All lines before the one containing "stone.diffuse_color = GREY", plus that line itself, are to be printed exactly as they appear below.

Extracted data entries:
┏━━

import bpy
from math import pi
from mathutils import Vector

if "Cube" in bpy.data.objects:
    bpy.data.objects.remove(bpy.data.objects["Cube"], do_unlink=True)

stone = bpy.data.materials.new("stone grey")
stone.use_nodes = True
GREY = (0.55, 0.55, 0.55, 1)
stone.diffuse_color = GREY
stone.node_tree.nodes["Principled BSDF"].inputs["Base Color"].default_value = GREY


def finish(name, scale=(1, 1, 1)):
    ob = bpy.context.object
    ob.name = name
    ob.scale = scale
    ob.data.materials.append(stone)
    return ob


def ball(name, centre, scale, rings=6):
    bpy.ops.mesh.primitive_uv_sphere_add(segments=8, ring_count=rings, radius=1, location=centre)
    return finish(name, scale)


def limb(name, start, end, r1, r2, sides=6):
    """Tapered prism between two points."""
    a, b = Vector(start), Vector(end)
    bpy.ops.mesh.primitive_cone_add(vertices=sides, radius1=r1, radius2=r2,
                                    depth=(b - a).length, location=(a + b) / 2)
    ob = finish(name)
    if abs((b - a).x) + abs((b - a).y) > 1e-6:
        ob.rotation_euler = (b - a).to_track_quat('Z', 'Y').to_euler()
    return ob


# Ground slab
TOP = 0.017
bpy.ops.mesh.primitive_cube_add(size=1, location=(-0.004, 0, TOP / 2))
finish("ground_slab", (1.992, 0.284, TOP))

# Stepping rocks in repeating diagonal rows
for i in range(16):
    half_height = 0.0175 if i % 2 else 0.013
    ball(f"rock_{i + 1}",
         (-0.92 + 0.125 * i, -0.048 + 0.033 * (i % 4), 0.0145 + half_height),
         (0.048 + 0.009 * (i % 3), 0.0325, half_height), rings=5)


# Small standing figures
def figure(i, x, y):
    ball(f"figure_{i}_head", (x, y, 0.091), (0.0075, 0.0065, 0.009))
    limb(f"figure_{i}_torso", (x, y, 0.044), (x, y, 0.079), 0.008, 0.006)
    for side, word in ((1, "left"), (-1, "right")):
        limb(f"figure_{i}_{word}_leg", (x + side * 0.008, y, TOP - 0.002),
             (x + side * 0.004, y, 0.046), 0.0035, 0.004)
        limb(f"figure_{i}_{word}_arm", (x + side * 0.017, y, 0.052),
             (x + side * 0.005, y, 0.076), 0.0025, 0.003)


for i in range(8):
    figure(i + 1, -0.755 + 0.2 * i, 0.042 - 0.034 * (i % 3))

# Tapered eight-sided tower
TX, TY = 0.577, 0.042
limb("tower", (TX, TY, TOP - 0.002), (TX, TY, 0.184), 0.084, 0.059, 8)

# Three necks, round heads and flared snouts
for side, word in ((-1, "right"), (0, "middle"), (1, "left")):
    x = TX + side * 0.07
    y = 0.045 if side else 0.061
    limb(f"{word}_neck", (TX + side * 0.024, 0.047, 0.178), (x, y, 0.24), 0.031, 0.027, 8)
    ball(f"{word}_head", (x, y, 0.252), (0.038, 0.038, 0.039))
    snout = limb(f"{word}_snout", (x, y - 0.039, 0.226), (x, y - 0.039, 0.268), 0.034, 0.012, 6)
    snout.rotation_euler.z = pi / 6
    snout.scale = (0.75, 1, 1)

┗━━

__YOUR SOLUTION__
import bpy
from math import pi
from mathutils import Vector

if "Cube" in bpy.data.objects:
    bpy.data.objects.remove(bpy.data.objects["Cube"], do_unlink=True)

stone = bpy.data.materials.new("stone grey")
stone.use_nodes = True
GREY = (0.55, 0.55, 0.55, 1)
stone.diffuse_color = GREY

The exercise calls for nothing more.